Iran deal fuels tussle for gas pipelines in Pakistan
Alandmark deal on Iran’s nuclear programme has breathed new life into plans for a gas pipeline through Pakistan ─ and sparked a geopolitical tussle, with Russia looking to expand its influence, observers say.
With sanctions on Iran likely to ease and peace talks between the Taliban and Afghan government getting under way, wrangling is intensifying over the proposed pipelines, which would link Central Asia to the Middle East.
Islamabad has hailed the nuclear deal, struck after long negotiations in Vienna, as reviving a stalled project to pipe gas from Iran’s southern fields to energy-starved Pakistan.
Pakistan is desperate for solutions to a long-running power crisis that has sapped economic growth and left the country’s 200 million inhabitants fuming over incessant electricity cuts.

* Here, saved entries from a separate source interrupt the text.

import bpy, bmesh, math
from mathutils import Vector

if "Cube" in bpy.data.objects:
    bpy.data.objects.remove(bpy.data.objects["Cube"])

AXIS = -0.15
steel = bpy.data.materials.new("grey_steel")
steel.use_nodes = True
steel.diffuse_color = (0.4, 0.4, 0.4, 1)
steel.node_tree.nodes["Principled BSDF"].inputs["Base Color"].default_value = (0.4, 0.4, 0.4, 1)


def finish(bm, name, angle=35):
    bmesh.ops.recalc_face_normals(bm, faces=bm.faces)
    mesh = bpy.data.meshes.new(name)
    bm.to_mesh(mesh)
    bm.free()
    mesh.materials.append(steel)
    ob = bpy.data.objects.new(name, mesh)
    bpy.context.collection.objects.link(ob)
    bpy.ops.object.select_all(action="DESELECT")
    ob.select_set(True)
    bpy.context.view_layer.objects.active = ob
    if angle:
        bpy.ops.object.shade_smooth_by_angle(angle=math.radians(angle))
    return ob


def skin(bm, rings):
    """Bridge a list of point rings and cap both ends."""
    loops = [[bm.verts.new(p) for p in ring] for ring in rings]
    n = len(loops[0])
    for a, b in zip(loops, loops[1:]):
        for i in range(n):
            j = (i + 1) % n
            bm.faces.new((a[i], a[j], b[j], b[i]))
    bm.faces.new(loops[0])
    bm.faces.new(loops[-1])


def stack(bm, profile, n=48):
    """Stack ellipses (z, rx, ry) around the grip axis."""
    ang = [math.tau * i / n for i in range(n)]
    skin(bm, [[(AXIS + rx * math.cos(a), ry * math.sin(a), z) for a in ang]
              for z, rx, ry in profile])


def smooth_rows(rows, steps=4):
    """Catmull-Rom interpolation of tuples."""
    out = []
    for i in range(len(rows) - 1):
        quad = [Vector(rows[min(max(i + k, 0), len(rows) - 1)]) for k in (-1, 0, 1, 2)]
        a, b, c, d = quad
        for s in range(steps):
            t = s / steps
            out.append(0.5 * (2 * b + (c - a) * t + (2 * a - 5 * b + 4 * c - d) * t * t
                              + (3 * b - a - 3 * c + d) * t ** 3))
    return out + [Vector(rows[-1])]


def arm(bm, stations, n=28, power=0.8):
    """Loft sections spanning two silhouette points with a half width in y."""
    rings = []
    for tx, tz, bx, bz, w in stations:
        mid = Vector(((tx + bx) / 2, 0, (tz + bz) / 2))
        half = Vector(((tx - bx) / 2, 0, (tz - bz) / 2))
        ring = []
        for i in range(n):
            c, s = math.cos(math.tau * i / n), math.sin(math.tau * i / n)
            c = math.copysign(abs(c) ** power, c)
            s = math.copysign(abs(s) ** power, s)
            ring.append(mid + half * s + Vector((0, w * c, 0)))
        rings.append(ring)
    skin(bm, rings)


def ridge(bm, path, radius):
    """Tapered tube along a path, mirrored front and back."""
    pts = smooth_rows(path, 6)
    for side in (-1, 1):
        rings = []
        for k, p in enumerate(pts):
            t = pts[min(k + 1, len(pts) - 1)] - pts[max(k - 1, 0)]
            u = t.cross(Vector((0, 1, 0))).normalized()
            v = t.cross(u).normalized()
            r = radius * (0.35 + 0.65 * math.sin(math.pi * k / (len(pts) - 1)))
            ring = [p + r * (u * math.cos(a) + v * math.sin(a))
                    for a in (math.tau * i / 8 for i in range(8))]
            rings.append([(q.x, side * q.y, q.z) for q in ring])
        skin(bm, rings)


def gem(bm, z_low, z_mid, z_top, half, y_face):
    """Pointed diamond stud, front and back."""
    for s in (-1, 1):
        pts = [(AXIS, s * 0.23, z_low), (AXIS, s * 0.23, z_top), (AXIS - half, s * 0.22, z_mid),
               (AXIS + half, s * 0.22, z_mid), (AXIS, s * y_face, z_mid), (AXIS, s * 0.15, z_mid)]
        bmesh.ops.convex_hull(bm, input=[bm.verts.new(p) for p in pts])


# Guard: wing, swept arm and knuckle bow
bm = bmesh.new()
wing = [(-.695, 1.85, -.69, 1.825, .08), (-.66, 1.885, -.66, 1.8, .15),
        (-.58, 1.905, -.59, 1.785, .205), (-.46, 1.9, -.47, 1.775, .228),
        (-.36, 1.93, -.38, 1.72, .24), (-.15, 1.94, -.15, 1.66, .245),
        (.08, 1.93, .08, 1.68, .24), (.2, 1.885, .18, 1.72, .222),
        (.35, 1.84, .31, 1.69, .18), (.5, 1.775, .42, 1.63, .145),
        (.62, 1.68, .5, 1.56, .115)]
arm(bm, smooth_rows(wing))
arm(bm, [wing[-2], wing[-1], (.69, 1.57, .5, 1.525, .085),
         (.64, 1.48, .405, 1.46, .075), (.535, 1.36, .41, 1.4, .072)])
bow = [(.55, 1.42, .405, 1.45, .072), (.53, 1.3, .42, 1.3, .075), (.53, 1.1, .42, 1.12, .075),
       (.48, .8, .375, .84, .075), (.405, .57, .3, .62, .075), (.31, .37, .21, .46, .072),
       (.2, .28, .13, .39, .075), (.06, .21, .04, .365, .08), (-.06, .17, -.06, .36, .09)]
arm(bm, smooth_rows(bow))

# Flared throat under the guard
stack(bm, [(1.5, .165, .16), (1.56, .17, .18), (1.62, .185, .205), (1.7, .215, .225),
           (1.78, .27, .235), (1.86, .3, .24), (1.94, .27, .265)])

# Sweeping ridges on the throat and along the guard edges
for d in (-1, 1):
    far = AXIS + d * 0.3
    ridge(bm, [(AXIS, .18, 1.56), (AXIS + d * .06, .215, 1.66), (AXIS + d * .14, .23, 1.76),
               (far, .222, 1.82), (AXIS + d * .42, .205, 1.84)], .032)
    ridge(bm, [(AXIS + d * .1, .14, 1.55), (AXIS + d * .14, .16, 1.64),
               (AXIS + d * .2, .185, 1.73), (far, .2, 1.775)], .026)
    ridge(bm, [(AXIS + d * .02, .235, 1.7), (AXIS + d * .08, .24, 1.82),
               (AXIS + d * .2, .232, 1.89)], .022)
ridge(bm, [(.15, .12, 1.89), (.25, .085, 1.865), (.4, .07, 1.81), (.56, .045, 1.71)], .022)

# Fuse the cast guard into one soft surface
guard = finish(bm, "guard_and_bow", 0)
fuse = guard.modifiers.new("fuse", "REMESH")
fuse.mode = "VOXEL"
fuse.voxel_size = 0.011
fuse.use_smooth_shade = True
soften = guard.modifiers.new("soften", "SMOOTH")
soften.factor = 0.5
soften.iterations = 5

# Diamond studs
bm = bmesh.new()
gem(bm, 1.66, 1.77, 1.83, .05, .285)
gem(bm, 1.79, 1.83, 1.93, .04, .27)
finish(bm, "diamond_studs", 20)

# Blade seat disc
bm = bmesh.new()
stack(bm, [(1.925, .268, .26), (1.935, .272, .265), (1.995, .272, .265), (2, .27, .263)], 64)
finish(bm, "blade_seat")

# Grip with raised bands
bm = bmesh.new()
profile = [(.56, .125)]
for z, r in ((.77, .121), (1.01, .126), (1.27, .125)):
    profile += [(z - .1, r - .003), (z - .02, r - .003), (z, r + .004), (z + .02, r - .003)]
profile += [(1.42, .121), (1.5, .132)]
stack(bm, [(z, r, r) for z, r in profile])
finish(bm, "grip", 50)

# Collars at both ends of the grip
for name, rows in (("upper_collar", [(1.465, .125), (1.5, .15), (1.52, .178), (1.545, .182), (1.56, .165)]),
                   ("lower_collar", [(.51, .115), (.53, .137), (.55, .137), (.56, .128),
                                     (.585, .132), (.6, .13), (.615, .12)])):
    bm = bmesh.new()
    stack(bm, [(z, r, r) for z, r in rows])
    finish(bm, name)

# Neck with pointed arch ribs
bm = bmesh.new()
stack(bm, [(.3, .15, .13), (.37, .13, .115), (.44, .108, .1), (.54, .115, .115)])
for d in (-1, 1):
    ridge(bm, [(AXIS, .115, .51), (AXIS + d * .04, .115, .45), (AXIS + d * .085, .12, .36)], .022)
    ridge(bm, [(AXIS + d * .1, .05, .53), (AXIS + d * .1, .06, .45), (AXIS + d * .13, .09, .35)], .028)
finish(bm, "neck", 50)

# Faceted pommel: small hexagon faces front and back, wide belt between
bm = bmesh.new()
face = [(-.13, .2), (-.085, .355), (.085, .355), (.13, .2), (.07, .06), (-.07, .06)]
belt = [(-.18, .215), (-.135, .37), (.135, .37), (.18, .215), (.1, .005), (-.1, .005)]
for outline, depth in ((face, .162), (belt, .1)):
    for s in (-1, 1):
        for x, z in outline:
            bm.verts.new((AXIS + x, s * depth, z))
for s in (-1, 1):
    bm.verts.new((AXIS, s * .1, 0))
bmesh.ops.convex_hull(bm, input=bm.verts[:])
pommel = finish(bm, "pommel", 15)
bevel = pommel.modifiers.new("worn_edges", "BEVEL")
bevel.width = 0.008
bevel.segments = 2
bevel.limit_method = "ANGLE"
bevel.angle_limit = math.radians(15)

The $7.5-billion Iran-Pakistan (IP) pipeline was inaugurated with great fanfare in March 2013 ─ but the project immediately hit quicksand in the form of international sanctions on Tehran, which meant cash-strapped Pakistan struggled to raise the money to build its side.
Pakistan Minister of Petroleum and Natural Resources, Shahid Khaqan Abbasi said the Vienna deal should allow Islamabad to make good on its